Alberta has hundreds of years' worth of oil and gas reserves already connected to processing and distribution infrastructure which becomes more efficient and less expensive to produce as we speak. Experts say that switching to LNG (natural gas) can reduce emissions from other fossil fuel sources by as much as 40 per cent. Anyone who has been around for a while knows that fuel economy associated with SUVs and Albertans’ favourite, half tons, has improved immensely over the past 10 years. 

Oil men didn't come to Alberta back in the day looking for a government handout. Farmers didn't switch from horses to internal combustion engines because someone opened a cheque book or printed a pile of money to throw at them. Horses, energized by what is now defined as eco fuel, used up millions of acres of now productive farmland much like solar and wind farms. Are we subsidizing our way back to the future? 

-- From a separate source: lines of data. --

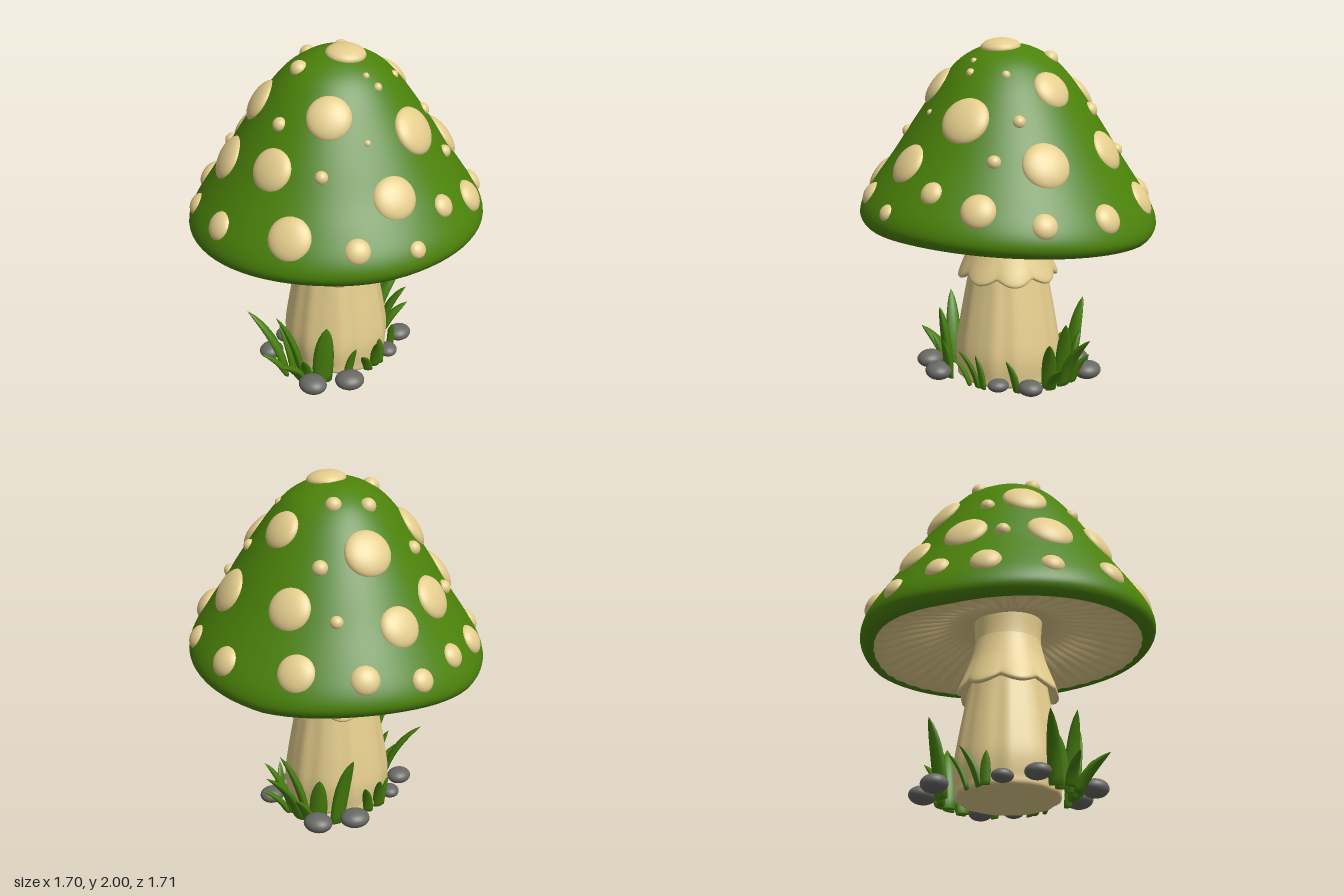
import * as THREE from 'three';
import { mergeVertices } from 'three/addons/utils/BufferGeometryUtils.js';

const material = (name, color) => {
  const m = new THREE.MeshStandardMaterial({ color });
  m.name = name;
  return m;
};
const V = (x, y, z) => new THREE.Vector3(x, y, z);

// Smooth lathe through [radius, y] points, then each vertex moved by a rule
function turned(points, segments, rows, rule) {
  const curve = new THREE.SplineCurve(points.map(([r, y]) => new THREE.Vector2(r, y)));
  const profile = curve.getPoints(rows);
  profile.forEach((p) => { p.x = Math.max(p.x, 0); });
  return bend(new THREE.LatheGeometry(profile, segments), rule);
}

function bend(source, rule) {
  const p = source.attributes.position;
  const v = V(0, 0, 0);
  for (let i = 0; i < p.count; i++) {
    v.fromBufferAttribute(p, i);
    rule(v);
    p.setXYZ(i, v.x, v.y, v.z);
  }
  source.deleteAttribute('uv');
  source.deleteAttribute('normal');
  const g = mergeVertices(source, 1e-5);
  g.computeVertexNormals();
  return g;
}

// Lean of the cap, with a raised back corner and a shallow dent at the front
function lift(x, z) {
  const corner = x < 0 && z < 0 ? -0.075 * x * z * (x + z) / (x * x + z * z) : 0;
  const dent = 0.035 * Math.exp(-((x - 0.4) ** 2 + (z - 0.35) ** 2) / 0.07);
  return 0.06 * x + 0.033 * z + corner - dent;
}
const tilt = (v) => {
  v.z *= 1.01;
  v.y += lift(v.x, v.z);
};

// Cap outline, from the inner rim up to the crown
const CAP = [[0.755, 0.918], [0.788, 0.894], [0.83, 0.917], [0.848, 0.968], [0.823, 1.05], [0.75, 1.172],
  [0.65, 1.325], [0.55, 1.49], [0.45, 1.645], [0.35, 1.785], [0.25, 1.885], [0.12, 1.95], [0, 1.965]];

// Height of the cap's upper surface
function capHeight(x, z) {
  const r = Math.hypot(x, z);
  let i = 4;
  while (i < CAP.length - 2 && CAP[i + 1][0] > r) i++;
  const [r0, y0] = CAP[i], [r1, y1] = CAP[i + 1];
  return y0 + (y1 - y0) * (r - r0) / (r1 - r0) + lift(x, z);
}

// Spots as x, z, radius
const BIG_SPOTS = [
  [0.07, 0.01, 0.11], [0.5, 0, 0.135], [-0.6, 0, 0.125], [-0.04, -0.595, 0.12], [-0.04, 0.58, 0.12],
  [-0.34, -0.27, 0.13], [-0.34, 0.25, 0.125], [-0.565, -0.33, 0.115], [-0.43, 0.44, 0.13],
  [0.15, -0.35, 0.11], [0.18, 0.355, 0.12], [0.43, -0.455, 0.13], [0.57, 0.32, 0.12],
  [-0.17, -0.755, 0.105], [0.18, 0.745, 0.12]];
const MEDIUM_SPOTS = [
  [0.28, -0.745, 0.085], [-0.285, 0.735, 0.083], [-0.505, -0.612, 0.08], [-0.61, 0.52, 0.065],
  [-0.725, -0.37, 0.066], [-0.77, -0.085, 0.07], [-0.757, 0.195, 0.086], [0.745, -0.215, 0.094],
  [0.605, -0.535, 0.07], [0.515, 0.605, 0.07], [0.735, 0.075, 0.064], [0.74, 0.36, 0.048]];
const SMALL_SPOTS = [
  [-0.3, -0.55, 0.037], [-0.145, -0.45, 0.045], [-0.1, -0.22, 0.045], [-0.245, -0.085, 0.045],
  [-0.45, 0.065, 0.043], [-0.575, 0.215, 0.043], [-0.11, 0.205, 0.05], [-0.08, 0.44, 0.042],
  [0.24, 0.525, 0.037], [0.405, -0.28, 0.037], [0.58, -0.22, 0.038], [0.29, -0.14, 0.026],
  [0.38, 0.29, 0.02], [0.31, 0.07, 0.026], [0.245, 0.085, 0.02]];

// Grass blades as base x, z, tip x, y, z, half width
const FRONT_GRASS = [
  [-0.15, 0.34, -0.37, 0.35, 0.4, 0.052], [0, 0.37, -0.12, 0.42, 0.46, 0.058],
  [0.12, 0.34, 0.17, 0.4, 0.37, 0.078], [0.02, 0.4, 0, 0.2, 0.6, 0.06],
  [-0.08, 0.35, -0.17, 0.29, 0.36, 0.055], [0.06, 0.4, 0.08, 0.2, 0.48, 0.045],
  [-0.1, 0.4, -0.2, 0.16, 0.5, 0.045], [0.3, 0.04, 0.37, 0.23, 0.13, 0.038],
  [0.31, 0, 0.33, 0.2, 0.04, 0.036], [0.29, 0.1, 0.31, 0.15, 0.2, 0.036],
  [0.24, 0.26, 0.31, 0.25, 0.27, 0.04]];
const BACK_GRASS = [
  [-0.18, -0.32, -0.3, 0.44, -0.35, 0.07], [0.04, -0.38, 0.13, 0.33, -0.59, 0.06],
  [0, -0.36, 0.13, 0.4, -0.44, 0.06], [0.12, -0.33, 0.26, 0.31, -0.4, 0.055],
  [-0.08, -0.37, -0.12, 0.3, -0.42, 0.065], [-0.04, -0.4, -0.02, 0.19, -0.52, 0.052],
  [0.14, -0.35, 0.24, 0.16, -0.46, 0.045], [-0.3, -0.04, -0.36, 0.22, -0.13, 0.038],
  [-0.31, 0, -0.34, 0.18, 0.02, 0.036], [-0.28, -0.12, -0.31, 0.2, -0.22, 0.036],
  [0.27, -0.2, 0.31, 0.19, -0.15, 0.036]];

// Stones as x, z, radius; a second set sits half a turn round
const STONES = [[0.13, 0.46, 0.086], [0.29, 0.31, 0.086], [0.31, -0.1, 0.062], [0.28, -0.29, 0.075]];

// A tapering lens-section blade that arches from base to tip
function bladeGeometry([bx, bz, tx, ty, tz, w]) {
  const base = V(bx, 0, bz), tip = V(tx, ty, tz);
  const middle = base.clone().lerp(tip, 0.25).setY(ty * 0.62);
  const path = new THREE.QuadraticBezierCurve3(base, middle, tip);
  const out = V(bx, 0, bz).normalize();
  const lean = V(tx - bx, 0, tz - bz).addScaledVector(out, 0.05).normalize();
  const side = V(lean.z, 0, -lean.x);
  return bend(new THREE.CylinderGeometry(1, 1, 1, 8, 9), (v) => {
    const t = THREE.MathUtils.clamp(v.y + 0.5, 0, 1);
    const width = w * (0.7 + 1.1 * t) * Math.pow(1 - t, 0.8) + 0.0015;
    const depth = side.clone().cross(path.getTangent(t)).normalize();
    const a = v.x * width, b = v.z * width * 0.5;
    v.copy(path.getPoint(t)).addScaledVector(side, a).addScaledVector(depth, b);
    v.y = Math.max(v.y, 0);
  });
}

export function createModel() {
  const green = material('cap green', 0x4b820a);
  const cream = material('cream', 0xe4cd8d);
  const grass = material('grass green', 0x467e0c);
  const grey = material('stone grey', 0x686864);

  const model = new THREE.Group();
  model.name = 'mushroom';
  const group = (name) => {
    const g = new THREE.Group();
    g.name = name;
    model.add(g);
    return g;
  };
  const add = (parent, name, geometry, mat) => {
    const mesh = new THREE.Mesh(geometry, mat);
    mesh.name = name;
    parent.add(mesh);
    return mesh;
  };

  // Cap and its ribbed underside
  add(model, 'cap', turned(CAP, 72, 60, tilt), green);
  const gills = [[0.15, 1.075], [0.25, 1.055], [0.4, 1.02], [0.55, 0.98], [0.68, 0.936], [0.775, 0.903]];
  add(model, 'gills', turned(gills, 352, 16, (v) => {
    const r = Math.hypot(v.x, v.z);
    const fade = THREE.MathUtils.smoothstep(r, 0.2, 0.45) * (1 - THREE.MathUtils.smoothstep(r, 0.69, 0.775));
    const angle = Math.atan2(v.x, v.z);
    v.y += 0.02 * fade * Math.cos(44 * angle + 3 * r);
    tilt(v);
  }), cream);

  // Stem with soft vertical folds
  const stem = [[0, 0], [0.15, 0], [0.28, 0.002], [0.298, 0.06], [0.305, 0.18], [0.285, 0.33],
    [0.255, 0.5], [0.228, 0.65], [0.2, 0.82], [0.19, 0.95], [0.2, 1.09]];
  add(model, 'stem', turned(stem, 80, 60, (v) => {
    const angle = Math.atan2(v.x, v.z);
    const fold = 1 + (0.012 * Math.cos(11 * angle) + 0.006 * Math.cos(17 * angle + 1))
      * THREE.MathUtils.smoothstep(0.9 - v.y, 0, 0.4);
    v.x *= fold;
    v.z *= fold;
  }), cream);

  // Collar with a scalloped hem
  const collar = [[0.2, 0.68], [0.245, 0.645], [0.268, 0.62], [0.286, 0.63], [0.278, 0.665],
    [0.252, 0.73], [0.222, 0.81], [0.2, 0.89], [0.188, 0.95]];
  add(model, 'collar', turned(collar, 120, 36, (v) => {
    const hem = THREE.MathUtils.smoothstep(0.9 - v.y, 0, 0.28);
    const scallop = Math.abs(Math.cos(4 * Math.atan2(v.x, v.z) + 0.6));
    const flare = 1 + 0.08 * hem * (scallop - 0.65);
    v.set(v.x * flare, v.y - 0.04 * hem * (scallop - 0.6), v.z * flare);
  }), cream);

  // Raised spots lying on the cap
  const ball = new THREE.SphereGeometry(1, 28, 16);
  const spots = group('spots');
  const addSpots = (list, thickness, rise) => {
    for (const [x, z, r] of list) {
      const e = 0.02;
      const normal = V((capHeight(x - e, z) - capHeight(x + e, z)) / (2 * e), 1,
        (capHeight(x, z - e) - capHeight(x, z + e)) / (2 * e)).normalize();
      const spot = add(spots, 'spot', ball, cream);
      spot.position.set(x, capHeight(x, z), z).addScaledVector(normal, -0.01);
      spot.quaternion.setFromUnitVectors(V(0, 1, 0), normal);
      spot.scale.set(r * 1.03, r * thickness + rise, r * 1.03);
    }
  };
  addSpots(BIG_SPOTS, 0.28, 0.018);
  addSpots(MEDIUM_SPOTS, 0.48, 0.012);
  addSpots(SMALL_SPOTS, 0.8, 0.01);

  // Grass tufts
  for (const [name, blades] of [['frontGrass', FRONT_GRASS], ['backGrass', BACK_GRASS]]) {
    const tuft = group(name);
    for (const blade of blades) add(tuft, 'blade', bladeGeometry(blade), grass);
  }

  // Flattened stones around the foot
  const stones = group('stones');
  for (const s of [1, -1]) {
    for (const [x, z, r] of STONES) {
      const stone = add(stones, 'stone', ball, grey);
      stone.position.set(s * x, r * 0.6, s * z);
      stone.scale.set(r, r * 0.6, r * 0.9);
      stone.rotation.y = x * 9 + z * 4;
    }
  }
  return model;
}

Massive regulation, spending and giveaways by Ottawa have fueled inflation and driven up the cost of everything. Don't be fooled, money offered in subsidies is not free. That bill will come in the form of taxes, inflation, user fees, higher interest rates, whatever. There is no free lunch. 

Edward Osborne 

Foothills County